## Records for the task
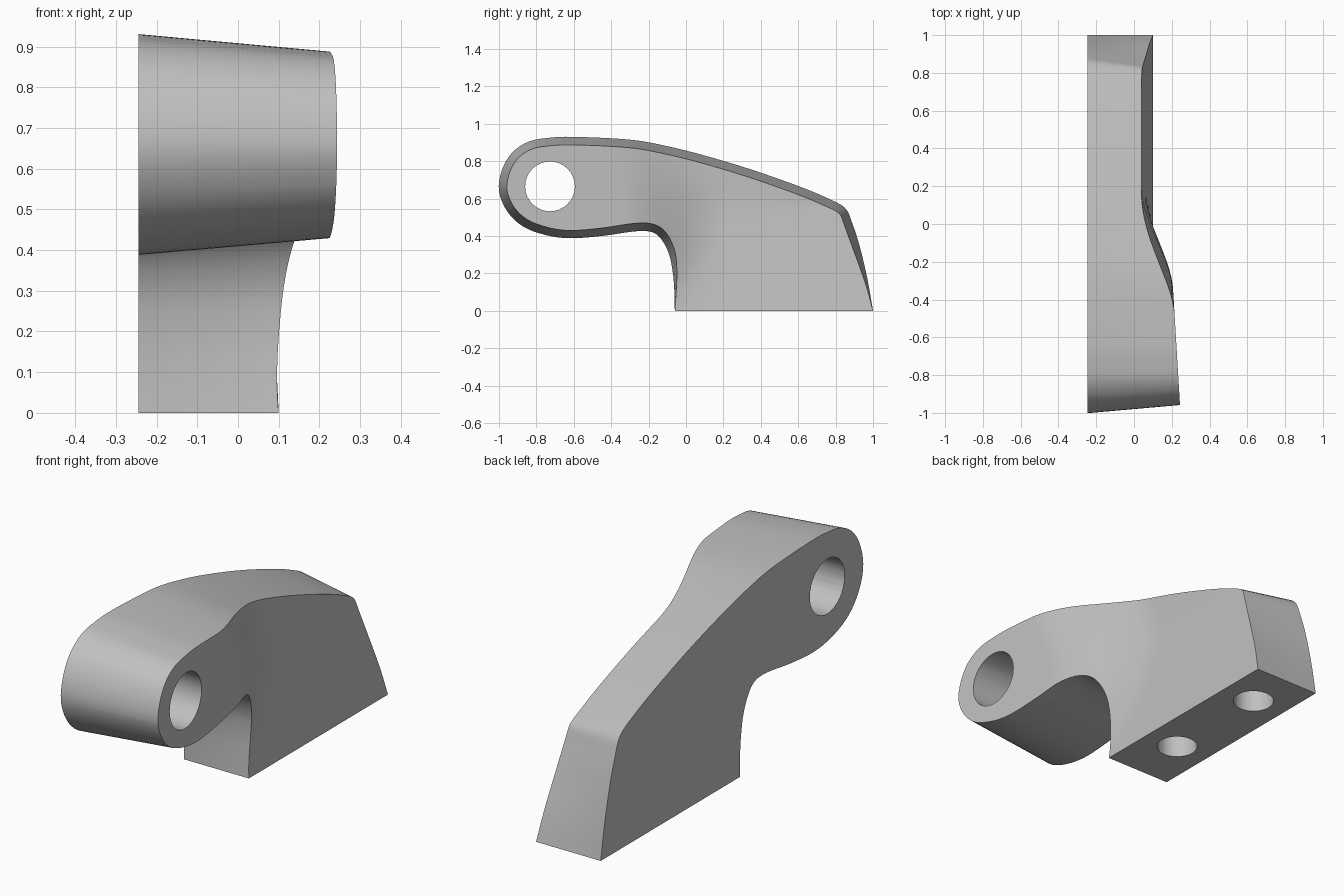
import bpy
import bmesh
import math
from mathutils import Vector

cube = bpy.data.objects.get("Cube")
if cube:
    bpy.data.objects.remove(cube)

BACK_X, TEMP_X = -0.245, 0.3

# Side profile (y, z), from the foot's front corner round the hub to its rear corner
PROFILE = [(-.06, 0), (-.062, .1), (-.07, .2), (-.09, .3), (-.13, .38), (-.18, .42),
           (-.27, .425), (-.45, .4), (-.62, .388), (-.75, .405), (-.87, .45), (-.955, .53),
           (-1, .64), (-.985, .75), (-.93, .845), (-.84, .905), (-.73, .925), (-.6, .93),
           (-.3, .915), (-.1, .88), (.1, .83), (.35, .755), (.6, .667), (.75, .605),
           (.85, .55), (.89, .465), (.93, .34), (.97, .17), (1, 0)]


def smoothstep(a, b, v):
    t = max(0, min(1, (v - a) / (b - a)))
    return t * t * (3 - 2 * t)


def spline(points, steps):
    """Smooth curve through the points, ends kept."""
    p = [Vector(q) for q in points]
    p = [2 * p[0] - p[1]] + p + [2 * p[-1] - p[-2]]
    out = []
    for a, b, c, d in zip(p, p[1:], p[2:], p[3:]):
        for i in range(steps):
            t = i / steps
            out.append(0.5 * (2 * b + (c - a) * t + (2 * a - 5 * b + 4 * c - d) * t * t
                              + (3 * b - a - 3 * c + d) * t ** 3))
    return out + [p[-2]]


def face_x(y, z):
    """Sculpted side: thick hub blending into a thinner tapered foot."""
    foot = 0.1 - 0.11 * min(z, 0.55)
    hub = 0.243 - 0.06 * (y + 0.95)
    shift = -0.18 + 1.1 * z - 1.05 * z * z
    blend = 1 - smoothstep(-0.45, 0.12, y - shift)
    return foot + (hub - foot) * blend


# Outer ring, and an inner ring drawn in by the mould draft
outer = spline(PROFILE, 4)
inner = []
for i, p in enumerate(outer):
    t = (outer[min(i + 1, len(outer) - 1)] - outer[max(i - 1, 0)]).normalized()
    inner.append(p + Vector((t.y, -t.x)) * 0.043 * smoothstep(-0.05, 0.45, p.y) * (p.y > 0))

bm = bmesh.new()
ring_a = [bm.verts.new((BACK_X, p.x, p.y)) for p in outer]
ring_b = [bm.verts.new((TEMP_X, p.x, p.y)) for p in inner]
n = len(outer)
bm.faces.new(ring_a)
bm.faces.new(ring_b)
for i in range(n):
    j = (i + 1) % n
    bm.faces.new((ring_a[i], ring_a[j], ring_b[j], ring_b[i]))


# Grid the sculpted side so that it can curve
def cut_side(point, normal):
    faces = [f for f in bm.faces if all(v.co.x > TEMP_X - 1e-4 for v in f.verts)]
    edges = {e for f in faces for e in f.edges}
    verts = {v for f in faces for v in f.verts}
    bmesh.ops.bisect_plane(bm, geom=faces + list(edges) + list(verts), dist=1e-4,
                           plane_co=point, plane_no=normal)


for i in range(24):
    cut_side((0, -0.61 + 0.04 * i, 0), (0, 1, 0))
for i in range(1, 10):
    cut_side((0, 0, 0.093 * i), (0, 0, 1))
for v in bm.verts:
    if v.co.x > TEMP_X - 1e-4:
        v.co.x = face_x(v.co.y, v.co.z)
bmesh.ops.triangulate(bm, faces=bm.faces[:])
bmesh.ops.recalc_face_normals(bm, faces=bm.faces[:])
mesh = bpy.data.meshes.new("bracket_arm")
bm.to_mesh(mesh)
bm.free()
arm = bpy.data.objects.new("bracket_arm", mesh)
bpy.context.collection.objects.link(arm)

grey = bpy.data.materials.new("light_grey")
grey.use_nodes = True
colour = (0.53, 0.53, 0.53, 1)
grey.diffuse_color = colour
grey.node_tree.nodes["Principled BSDF"].inputs["Base Color"].default_value = colour
mesh.materials.append(grey)


def drill(name, radius, depth, location, rotation=(0, 0, 0)):
    bpy.ops.mesh.primitive_cylinder_add(vertices=32, radius=radius, depth=depth,
                                        location=location, rotation=rotation)
    cutter = bpy.context.object
    cutter.name = name
    cutter.hide_render = True
    cutter.data.materials.append(grey)
    mod = arm.modifiers.new(name, "BOOLEAN")
    mod.operation = "DIFFERENCE"
    mod.solver = "EXACT"
    mod.object = cutter
    bpy.context.view_layer.objects.active = arm
    bpy.ops.object.modifier_apply(modifier=name)
    bpy.data.objects.remove(cutter)


# Pivot hole through the hub, and two blind holes under the foot
drill("pivot_hole", 0.133, 2, (0, -0.727, 0.665), (0, math.pi / 2, 0))
for y in (0.22, 0.763):
    drill("mounting_hole", 0.092, 0.7, (-0.072, y, 0))

bpy.ops.object.select_all(action="DESELECT")
arm.select_set(True)
bpy.context.view_layer.objects.active = arm
bpy.ops.object.shade_smooth_by_angle(angle=math.radians(30))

## Exercise brief
The answer must consist of every line from the entries above that contains "import".

## Solution for this problem
import bpy
import bmesh
import math
from mathutils import Vector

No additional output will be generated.